Images in the gallery can be purchase at our online photo store.

 

I’ll have the Davy Crockett

I’ll have the Davy Crockett

Kenny Zupp of Harrison Ave and Steven Smith of Wheeler Ave both went under the clippers and to get the best “free” haircut in town on July 20, 1955. The haircut was the Davy Crockett – a short haircut with the back cut to resemble the tail of a coonskin cap. The cap was made popular by actor Fess Parker who portrayed the “King of the Wild Frontier” in several Walt Disney films.

The boys got this hairdo to help promote Frontier Night that was taking place in the Petersburg section of Scranton on July 21, 1955.

Here is the article about the “Crockett” and Frontier Night –

Images of Zupp and his friend Steven Smith –

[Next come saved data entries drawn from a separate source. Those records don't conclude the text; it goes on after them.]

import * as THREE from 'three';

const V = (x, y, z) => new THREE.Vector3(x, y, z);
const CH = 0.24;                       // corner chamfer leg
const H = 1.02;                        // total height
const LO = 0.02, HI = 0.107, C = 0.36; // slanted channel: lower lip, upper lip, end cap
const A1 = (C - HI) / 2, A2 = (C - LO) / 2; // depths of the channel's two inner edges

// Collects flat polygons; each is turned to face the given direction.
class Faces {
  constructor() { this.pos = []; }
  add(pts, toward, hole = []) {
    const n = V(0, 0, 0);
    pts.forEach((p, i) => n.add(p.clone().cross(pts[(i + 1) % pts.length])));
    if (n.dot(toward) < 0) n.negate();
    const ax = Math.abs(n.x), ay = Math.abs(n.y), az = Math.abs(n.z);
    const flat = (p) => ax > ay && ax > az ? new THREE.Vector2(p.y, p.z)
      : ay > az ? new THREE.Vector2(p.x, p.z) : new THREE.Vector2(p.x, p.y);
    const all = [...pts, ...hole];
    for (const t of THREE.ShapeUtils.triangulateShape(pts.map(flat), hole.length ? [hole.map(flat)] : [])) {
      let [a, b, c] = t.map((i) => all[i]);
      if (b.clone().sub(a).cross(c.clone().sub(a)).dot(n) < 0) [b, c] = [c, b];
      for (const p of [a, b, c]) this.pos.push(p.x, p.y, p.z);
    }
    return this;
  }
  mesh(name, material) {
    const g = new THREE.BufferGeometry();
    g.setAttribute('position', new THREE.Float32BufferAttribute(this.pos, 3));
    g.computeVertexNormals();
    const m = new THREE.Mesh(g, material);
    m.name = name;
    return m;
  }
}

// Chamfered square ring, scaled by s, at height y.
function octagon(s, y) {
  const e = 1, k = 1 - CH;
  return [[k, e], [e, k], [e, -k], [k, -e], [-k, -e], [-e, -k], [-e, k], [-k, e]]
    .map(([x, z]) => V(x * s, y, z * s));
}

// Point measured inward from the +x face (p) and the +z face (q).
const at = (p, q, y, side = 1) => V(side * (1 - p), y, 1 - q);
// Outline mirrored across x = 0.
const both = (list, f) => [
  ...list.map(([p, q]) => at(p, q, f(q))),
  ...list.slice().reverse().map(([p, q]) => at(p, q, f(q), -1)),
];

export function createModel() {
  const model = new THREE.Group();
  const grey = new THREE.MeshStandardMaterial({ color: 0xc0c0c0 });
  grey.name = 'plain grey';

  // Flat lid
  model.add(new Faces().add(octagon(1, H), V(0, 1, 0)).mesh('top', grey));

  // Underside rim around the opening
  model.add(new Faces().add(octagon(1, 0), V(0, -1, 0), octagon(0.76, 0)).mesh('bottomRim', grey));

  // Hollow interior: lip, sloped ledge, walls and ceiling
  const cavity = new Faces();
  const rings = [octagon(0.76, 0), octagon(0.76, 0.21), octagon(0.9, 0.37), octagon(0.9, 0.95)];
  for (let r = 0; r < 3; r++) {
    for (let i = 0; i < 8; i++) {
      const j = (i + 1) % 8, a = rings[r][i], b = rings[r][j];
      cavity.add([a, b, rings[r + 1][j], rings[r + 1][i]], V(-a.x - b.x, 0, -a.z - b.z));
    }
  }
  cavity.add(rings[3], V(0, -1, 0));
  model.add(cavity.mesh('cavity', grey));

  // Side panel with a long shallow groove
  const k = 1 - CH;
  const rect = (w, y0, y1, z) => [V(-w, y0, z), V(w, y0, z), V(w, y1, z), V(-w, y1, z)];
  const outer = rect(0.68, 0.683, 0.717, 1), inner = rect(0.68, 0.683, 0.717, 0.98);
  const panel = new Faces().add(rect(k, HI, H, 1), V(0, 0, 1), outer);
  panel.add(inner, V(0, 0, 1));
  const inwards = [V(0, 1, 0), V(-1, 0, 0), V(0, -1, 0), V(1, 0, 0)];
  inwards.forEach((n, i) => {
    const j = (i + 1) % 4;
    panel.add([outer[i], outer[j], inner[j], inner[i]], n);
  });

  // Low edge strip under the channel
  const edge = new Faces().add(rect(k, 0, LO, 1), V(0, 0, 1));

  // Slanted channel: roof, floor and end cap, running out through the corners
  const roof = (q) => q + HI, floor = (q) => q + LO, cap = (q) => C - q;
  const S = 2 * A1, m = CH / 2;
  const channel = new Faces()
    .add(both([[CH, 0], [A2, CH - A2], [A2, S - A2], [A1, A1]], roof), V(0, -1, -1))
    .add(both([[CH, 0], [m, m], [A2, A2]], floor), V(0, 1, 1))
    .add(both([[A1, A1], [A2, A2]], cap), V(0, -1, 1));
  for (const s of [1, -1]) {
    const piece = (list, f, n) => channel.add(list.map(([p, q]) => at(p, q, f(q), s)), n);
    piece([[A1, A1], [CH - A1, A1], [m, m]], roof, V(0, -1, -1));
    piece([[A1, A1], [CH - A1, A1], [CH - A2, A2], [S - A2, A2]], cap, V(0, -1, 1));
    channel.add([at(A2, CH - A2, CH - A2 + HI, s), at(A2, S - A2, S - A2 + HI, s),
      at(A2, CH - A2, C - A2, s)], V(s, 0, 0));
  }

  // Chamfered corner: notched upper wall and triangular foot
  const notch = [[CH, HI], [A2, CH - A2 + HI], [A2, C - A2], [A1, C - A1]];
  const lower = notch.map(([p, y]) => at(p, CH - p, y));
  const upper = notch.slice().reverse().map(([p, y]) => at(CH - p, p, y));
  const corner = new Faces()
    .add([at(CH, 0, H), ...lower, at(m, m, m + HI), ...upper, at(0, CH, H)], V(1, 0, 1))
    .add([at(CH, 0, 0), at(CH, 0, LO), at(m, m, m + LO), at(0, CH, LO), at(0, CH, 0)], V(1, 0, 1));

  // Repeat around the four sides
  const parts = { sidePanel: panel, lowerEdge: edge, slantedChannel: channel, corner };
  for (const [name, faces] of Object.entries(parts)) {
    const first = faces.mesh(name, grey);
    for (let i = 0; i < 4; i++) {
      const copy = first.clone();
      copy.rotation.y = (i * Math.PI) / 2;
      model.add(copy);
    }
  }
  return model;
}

Steven Smith, of Wheeler Ave., received the Davy Crockett cut by barber Charles Mayer on July 20, 1955. Kenneth Zupp, standing facing the camera, also received this stylish haircut meant to resemble Crockett’s coonskin cap. Times-Tribune Archives

 

Steven Smith, back to camera, and Kenneth Zupp, facing the camera, are sporting the “Best Haircut In Town” – The Davy Crockett – on July 20, 1955. The boys received the free haircuts to help promote Frontier Night in the Petersburg Section of Scranton. Times-Tribune Archives

Learn more about Davy Crockett –

Davy Crockett – Congressional Biography

Davy Crockett – Texas State Historical Association

Davy Crockett – Tennessee Encyclopedia

Short video of Davy Crockett’s birthplace at Davy Crockett Birthplace State Park in Limestone, Tn

Davy Crockett birth place

A post shared by Brian Fulton (@bgfulton) on

Motorcycle Gang on Adams Ave

Motorcycle Gang on Adams Ave

Last Saturday, you may remember reading in 50 Years Ago in the Times-Tribune  a short article dealing with a motorcycle gang causing a bit of trouble on Adams Ave in Scranton. Well as I was researching today’s piece, the paper ran images from the gang’s appearance on Adams Ave.

Here are the images that appeared in July 14, 1968 edition of the Times

and the article that appeared a week earlier about the gang’s wild ride in downtown Scranton.

Sunday, July 7, 1968 – The Sunday Times